Once a month it seemed, with the coming of the full moon, contractors armed with the detailed plans of the base electrical plans would dig into the ground at LSA Anaconda, Iraq, on yet another project, and cut the power lines. The very men that we were paying to improve our base kept separating us from electricity derived from something besides the myriad generators we relied upon. In spite of our best planning, and their best intentions, this scenario repeated itself too many times to be funny. I think that public schools have this same recurring experience.

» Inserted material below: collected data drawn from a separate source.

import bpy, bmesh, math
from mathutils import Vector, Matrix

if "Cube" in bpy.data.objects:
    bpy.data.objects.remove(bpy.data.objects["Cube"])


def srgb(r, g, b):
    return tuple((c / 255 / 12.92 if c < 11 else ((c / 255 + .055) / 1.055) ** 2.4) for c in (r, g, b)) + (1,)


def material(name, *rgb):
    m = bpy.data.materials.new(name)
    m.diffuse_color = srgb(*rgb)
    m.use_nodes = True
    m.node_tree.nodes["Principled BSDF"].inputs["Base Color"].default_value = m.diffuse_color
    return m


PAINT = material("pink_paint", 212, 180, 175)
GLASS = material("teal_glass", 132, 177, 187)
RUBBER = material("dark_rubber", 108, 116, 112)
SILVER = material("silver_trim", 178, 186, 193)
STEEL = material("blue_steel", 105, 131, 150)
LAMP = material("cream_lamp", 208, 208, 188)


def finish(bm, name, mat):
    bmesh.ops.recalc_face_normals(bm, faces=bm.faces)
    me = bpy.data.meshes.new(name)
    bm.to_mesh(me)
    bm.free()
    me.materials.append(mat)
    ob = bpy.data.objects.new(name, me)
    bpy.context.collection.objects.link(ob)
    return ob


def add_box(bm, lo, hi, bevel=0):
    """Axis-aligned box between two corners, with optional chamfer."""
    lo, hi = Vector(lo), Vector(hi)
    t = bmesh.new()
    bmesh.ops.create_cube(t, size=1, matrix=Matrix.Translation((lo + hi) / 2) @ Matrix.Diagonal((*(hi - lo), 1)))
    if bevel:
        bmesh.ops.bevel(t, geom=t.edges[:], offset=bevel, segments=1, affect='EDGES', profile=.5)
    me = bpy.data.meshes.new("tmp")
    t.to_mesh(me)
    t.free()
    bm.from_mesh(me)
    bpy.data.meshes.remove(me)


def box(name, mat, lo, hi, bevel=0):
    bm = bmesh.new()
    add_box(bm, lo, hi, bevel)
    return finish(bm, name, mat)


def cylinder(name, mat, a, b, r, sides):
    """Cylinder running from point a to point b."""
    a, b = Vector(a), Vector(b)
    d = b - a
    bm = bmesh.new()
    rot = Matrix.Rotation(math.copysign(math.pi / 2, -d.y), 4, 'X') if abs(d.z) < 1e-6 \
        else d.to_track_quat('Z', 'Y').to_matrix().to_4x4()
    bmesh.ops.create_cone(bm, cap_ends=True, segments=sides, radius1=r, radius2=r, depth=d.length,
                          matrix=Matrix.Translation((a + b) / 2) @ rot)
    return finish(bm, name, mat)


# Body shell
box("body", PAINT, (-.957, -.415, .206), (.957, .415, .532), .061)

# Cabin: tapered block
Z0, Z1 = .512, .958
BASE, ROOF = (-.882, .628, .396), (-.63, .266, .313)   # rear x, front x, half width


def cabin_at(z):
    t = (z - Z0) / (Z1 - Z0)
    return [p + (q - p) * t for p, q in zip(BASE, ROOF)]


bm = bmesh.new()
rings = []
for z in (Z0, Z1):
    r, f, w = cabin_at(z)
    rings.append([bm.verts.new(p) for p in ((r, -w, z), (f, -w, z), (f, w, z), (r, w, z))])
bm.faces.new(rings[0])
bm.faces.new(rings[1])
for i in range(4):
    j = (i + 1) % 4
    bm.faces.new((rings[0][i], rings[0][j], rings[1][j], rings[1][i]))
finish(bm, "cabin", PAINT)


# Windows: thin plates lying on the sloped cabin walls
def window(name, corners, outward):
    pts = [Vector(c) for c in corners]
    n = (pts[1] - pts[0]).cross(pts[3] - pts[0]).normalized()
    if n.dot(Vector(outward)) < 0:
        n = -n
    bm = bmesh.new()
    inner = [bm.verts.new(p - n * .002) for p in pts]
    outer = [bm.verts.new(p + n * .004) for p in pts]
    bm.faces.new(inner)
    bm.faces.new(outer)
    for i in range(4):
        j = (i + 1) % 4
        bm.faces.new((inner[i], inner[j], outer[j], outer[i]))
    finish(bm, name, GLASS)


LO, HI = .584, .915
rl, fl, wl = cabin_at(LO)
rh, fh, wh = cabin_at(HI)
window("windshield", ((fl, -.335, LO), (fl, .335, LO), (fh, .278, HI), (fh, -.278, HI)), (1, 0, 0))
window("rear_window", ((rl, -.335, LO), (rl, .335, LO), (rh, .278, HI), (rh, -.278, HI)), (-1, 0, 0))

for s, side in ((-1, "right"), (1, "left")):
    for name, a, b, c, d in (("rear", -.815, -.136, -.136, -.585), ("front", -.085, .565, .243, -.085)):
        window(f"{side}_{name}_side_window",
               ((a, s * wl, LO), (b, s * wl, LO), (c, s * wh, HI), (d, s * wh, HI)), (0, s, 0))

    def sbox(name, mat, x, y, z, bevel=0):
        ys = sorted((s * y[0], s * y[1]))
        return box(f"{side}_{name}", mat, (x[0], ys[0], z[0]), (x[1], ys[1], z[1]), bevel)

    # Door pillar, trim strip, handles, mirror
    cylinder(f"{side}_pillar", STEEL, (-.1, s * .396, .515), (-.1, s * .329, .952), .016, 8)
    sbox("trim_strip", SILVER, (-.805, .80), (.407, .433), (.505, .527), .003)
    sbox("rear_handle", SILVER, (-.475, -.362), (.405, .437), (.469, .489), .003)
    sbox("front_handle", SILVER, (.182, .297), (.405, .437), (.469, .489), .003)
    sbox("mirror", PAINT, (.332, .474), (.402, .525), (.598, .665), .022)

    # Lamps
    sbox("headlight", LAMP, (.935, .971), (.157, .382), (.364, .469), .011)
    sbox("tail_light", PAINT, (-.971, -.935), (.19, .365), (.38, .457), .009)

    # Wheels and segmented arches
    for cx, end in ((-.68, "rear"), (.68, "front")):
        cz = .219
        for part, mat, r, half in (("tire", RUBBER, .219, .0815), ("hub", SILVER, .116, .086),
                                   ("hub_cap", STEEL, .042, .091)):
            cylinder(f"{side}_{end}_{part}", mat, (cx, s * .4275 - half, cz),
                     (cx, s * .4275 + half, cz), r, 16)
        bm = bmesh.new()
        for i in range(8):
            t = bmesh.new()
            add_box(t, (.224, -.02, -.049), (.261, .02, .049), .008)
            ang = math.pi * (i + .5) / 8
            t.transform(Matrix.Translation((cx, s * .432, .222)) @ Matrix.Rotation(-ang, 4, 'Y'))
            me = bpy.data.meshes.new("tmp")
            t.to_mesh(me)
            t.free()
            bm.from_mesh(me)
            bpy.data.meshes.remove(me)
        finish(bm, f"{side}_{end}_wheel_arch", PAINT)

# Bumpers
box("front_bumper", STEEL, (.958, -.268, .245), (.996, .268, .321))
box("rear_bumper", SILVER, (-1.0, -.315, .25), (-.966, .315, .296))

Where does the power come from for our public schools? In “Is There a Public for Public Schools”, David Mathews conveys that it used to be the public, and should be the public, but that we as an educator collective in America have excluded the public from public education. He argues that it has not been by design, but rather in response to many cultural forces over time. As the organisms of public schools have become increasingly detached from the public, they have become at the same time increasingly more bureaucratic. This further tears down the bridge between schools and the public, as any bureaucracy’s first mission is its continued survival and maintenance of its status quo. Mathews also contends that as the public has resigned itself to role of funder (and not much else) that it is easy for special interest groups to attempt to push their agendas on school boards and administrators, as there are few if any members of the public at large to counter them. This too has led to school administrators becoming more insular and protective of their domains, which further exacerbates the problem.
So how do we get the power back on?
As educators that run government (taxpayer) funded schools, I believe that we have an obligation to make them once again public. The work will be very hard, as much of state sponsored schools’ interaction with the public has been with our hand out, or in asking for token involvement to satisfy federal mandates. Much of the public is convinced that we are too complex and too far gone to be saved, and that we are too protectionist for them to truly engage with. Like I told the graduating class of Pilot Rock in 1998, you have to put yourself in good dirt (meaning healthy and nurturing surroundings) if you are a plant. Our digging needs to go deeper than the conversation of what needs fixing with schools. Mathews would say we need to engage our public in a conversation of why we have public schools, and what do we want for them to be.